Give back an exact copy of the lines in the records below, from the line that has "x = -0.285 + 0.012 * (i % 3)" through the line that has "z = 0.02 + 0.06 * ((i * 2) % 3)", and nothing besides.

# # # #

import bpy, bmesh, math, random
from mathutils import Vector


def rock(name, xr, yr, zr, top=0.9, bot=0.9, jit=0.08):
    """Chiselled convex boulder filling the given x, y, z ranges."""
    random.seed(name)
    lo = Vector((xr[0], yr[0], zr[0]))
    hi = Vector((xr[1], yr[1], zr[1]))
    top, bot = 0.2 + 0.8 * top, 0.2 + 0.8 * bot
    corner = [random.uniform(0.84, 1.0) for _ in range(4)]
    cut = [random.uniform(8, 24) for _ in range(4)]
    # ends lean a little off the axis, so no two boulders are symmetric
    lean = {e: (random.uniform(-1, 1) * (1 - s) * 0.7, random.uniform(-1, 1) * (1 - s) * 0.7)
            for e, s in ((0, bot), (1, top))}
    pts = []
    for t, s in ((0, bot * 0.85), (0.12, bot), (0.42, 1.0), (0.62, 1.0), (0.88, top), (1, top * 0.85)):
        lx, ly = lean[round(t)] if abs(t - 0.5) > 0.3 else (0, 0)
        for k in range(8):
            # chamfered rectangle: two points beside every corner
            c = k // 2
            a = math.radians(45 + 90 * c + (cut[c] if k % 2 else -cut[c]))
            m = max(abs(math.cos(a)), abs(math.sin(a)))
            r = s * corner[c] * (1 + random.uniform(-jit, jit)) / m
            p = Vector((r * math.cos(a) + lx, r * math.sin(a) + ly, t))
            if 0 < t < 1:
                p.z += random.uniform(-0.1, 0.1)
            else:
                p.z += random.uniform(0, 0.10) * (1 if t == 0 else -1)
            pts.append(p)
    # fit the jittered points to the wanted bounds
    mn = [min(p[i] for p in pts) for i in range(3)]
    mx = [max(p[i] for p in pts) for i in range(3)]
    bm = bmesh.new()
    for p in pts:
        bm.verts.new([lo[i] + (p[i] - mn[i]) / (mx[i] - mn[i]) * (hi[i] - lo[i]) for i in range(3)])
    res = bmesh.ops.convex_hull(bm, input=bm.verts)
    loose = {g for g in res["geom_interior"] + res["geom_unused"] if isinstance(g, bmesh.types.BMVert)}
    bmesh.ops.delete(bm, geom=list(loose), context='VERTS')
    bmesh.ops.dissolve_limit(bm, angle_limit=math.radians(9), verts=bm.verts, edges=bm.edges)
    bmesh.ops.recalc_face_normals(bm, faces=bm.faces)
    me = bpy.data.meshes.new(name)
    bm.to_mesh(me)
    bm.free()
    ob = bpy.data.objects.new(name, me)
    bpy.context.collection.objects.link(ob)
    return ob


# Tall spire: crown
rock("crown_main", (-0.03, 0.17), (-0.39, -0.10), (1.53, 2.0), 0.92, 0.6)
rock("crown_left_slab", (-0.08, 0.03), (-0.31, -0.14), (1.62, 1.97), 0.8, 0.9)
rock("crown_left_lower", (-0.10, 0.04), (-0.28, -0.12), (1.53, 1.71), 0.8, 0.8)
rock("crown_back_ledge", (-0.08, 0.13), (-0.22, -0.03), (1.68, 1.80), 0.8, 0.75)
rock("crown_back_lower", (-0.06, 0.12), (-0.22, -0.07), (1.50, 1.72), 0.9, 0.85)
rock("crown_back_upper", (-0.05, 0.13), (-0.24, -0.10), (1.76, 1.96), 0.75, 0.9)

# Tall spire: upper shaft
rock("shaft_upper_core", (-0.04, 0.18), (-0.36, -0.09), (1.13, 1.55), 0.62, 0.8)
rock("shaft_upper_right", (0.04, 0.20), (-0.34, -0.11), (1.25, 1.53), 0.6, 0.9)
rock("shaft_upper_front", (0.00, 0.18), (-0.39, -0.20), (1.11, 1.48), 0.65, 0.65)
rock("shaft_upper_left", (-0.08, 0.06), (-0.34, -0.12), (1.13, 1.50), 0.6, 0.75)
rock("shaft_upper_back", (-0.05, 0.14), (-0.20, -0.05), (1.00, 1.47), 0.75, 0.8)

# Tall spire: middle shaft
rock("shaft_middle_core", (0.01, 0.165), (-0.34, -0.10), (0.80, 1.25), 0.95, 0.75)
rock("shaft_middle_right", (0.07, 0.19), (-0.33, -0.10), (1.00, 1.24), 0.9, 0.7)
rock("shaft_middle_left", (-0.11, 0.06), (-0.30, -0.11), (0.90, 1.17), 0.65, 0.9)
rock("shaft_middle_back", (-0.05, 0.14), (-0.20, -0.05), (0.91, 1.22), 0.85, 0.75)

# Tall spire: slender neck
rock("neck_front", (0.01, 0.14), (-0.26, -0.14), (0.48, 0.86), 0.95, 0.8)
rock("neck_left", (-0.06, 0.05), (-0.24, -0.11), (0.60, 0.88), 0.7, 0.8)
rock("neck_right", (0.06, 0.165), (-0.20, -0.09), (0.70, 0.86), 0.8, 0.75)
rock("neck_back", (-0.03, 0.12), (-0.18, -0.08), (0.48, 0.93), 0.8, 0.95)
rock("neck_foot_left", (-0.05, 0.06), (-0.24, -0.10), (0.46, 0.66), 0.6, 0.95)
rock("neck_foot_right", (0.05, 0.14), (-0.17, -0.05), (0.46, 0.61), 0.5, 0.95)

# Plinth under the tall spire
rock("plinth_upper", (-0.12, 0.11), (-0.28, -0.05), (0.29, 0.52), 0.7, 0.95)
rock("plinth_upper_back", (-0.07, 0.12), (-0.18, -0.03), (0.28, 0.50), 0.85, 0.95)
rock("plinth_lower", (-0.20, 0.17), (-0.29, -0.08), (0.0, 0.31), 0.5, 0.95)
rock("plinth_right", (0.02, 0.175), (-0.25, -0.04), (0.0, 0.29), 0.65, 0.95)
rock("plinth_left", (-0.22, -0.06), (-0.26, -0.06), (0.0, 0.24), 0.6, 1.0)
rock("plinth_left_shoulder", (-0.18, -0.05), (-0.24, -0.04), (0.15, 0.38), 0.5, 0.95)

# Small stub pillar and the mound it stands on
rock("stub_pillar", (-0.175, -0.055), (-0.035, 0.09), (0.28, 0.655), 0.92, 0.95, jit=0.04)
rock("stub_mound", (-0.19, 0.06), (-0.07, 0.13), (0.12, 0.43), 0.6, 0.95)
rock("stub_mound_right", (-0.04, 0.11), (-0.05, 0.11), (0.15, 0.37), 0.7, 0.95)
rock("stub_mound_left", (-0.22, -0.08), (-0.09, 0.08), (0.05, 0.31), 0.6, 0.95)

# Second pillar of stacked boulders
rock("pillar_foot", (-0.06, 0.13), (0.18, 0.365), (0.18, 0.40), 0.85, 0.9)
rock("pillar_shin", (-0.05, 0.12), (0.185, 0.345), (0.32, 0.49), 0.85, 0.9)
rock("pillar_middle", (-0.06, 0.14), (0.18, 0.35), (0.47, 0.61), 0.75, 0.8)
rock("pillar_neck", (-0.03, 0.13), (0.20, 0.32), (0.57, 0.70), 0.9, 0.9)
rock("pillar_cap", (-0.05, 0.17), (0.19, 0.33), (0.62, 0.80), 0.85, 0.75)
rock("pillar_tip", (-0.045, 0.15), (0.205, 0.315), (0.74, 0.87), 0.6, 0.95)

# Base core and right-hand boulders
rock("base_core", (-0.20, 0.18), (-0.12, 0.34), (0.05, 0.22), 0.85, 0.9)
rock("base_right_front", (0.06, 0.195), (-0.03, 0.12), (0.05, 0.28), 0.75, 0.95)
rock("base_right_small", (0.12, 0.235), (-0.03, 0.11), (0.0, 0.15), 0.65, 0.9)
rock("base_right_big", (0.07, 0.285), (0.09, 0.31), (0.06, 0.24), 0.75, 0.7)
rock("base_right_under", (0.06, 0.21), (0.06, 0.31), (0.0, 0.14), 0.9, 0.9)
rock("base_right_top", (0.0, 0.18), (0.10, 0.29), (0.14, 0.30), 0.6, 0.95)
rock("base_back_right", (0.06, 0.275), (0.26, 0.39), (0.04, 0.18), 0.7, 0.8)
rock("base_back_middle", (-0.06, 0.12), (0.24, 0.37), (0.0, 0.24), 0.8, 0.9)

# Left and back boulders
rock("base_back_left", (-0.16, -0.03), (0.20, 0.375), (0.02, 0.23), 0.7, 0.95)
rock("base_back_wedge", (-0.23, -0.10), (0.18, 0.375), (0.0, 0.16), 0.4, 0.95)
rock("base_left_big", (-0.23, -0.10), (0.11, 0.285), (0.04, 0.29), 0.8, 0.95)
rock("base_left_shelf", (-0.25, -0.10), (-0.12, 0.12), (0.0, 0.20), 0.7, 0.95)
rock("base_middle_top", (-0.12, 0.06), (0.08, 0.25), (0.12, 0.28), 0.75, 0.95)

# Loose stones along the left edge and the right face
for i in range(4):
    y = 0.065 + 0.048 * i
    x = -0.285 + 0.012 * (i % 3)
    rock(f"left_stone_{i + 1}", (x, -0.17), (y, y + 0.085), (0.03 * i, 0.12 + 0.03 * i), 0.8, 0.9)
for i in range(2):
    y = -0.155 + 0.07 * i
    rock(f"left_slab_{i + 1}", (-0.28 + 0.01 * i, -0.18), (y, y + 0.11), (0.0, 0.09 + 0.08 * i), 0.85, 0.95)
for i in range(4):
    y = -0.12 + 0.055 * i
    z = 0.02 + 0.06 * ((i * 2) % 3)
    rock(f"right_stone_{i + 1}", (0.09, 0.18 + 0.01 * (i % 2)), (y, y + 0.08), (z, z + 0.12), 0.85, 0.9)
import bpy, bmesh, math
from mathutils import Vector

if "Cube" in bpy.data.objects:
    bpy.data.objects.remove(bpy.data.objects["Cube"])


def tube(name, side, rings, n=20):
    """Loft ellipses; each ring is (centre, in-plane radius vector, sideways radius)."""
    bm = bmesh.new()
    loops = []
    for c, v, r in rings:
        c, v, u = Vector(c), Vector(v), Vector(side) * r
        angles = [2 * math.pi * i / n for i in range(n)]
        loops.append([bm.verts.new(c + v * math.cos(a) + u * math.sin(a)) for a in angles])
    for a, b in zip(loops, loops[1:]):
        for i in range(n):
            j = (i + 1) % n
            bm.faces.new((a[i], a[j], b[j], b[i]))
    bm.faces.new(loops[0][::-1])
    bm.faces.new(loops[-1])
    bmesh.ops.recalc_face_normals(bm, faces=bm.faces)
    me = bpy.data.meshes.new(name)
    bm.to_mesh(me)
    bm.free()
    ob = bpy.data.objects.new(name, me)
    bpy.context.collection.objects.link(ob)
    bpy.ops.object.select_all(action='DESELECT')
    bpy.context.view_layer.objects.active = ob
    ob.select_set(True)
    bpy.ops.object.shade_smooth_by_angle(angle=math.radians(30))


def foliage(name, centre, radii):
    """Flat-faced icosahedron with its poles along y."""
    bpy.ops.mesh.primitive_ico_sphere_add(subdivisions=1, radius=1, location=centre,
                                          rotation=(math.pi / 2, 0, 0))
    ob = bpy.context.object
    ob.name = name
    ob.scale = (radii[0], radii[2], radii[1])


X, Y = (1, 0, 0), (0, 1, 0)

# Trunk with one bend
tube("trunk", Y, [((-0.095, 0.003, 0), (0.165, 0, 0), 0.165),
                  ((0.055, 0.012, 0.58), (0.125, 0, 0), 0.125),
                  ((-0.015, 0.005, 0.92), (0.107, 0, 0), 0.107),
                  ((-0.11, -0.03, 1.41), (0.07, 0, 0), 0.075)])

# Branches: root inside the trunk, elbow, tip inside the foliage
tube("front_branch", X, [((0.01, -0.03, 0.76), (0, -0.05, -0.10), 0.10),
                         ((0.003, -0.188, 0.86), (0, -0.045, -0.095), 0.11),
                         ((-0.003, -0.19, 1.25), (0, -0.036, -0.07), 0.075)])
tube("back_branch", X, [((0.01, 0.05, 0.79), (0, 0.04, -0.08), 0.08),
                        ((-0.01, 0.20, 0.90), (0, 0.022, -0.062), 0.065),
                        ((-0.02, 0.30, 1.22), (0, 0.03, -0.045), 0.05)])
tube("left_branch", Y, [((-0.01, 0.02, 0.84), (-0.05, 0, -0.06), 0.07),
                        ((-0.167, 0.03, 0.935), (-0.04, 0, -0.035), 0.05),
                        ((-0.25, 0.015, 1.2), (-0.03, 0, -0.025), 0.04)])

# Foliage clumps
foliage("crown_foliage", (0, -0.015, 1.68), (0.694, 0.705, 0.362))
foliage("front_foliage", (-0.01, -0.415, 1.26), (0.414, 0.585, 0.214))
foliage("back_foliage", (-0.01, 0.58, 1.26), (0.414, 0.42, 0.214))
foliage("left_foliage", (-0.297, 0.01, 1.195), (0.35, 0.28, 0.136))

# # # #

> Exercise result
    x = -0.285 + 0.012 * (i % 3)
    rock(f"left_stone_{i + 1}", (x, -0.17), (y, y + 0.085), (0.03 * i, 0.12 + 0.03 * i), 0.8, 0.9)
for i in range(2):
    y = -0.155 + 0.07 * i
    rock(f"left_slab_{i + 1}", (-0.28 + 0.01 * i, -0.18), (y, y + 0.11), (0.0, 0.09 + 0.08 * i), 0.85, 0.95)
for i in range(4):
    y = -0.12 + 0.055 * i
    z = 0.02 + 0.06 * ((i * 2) % 3)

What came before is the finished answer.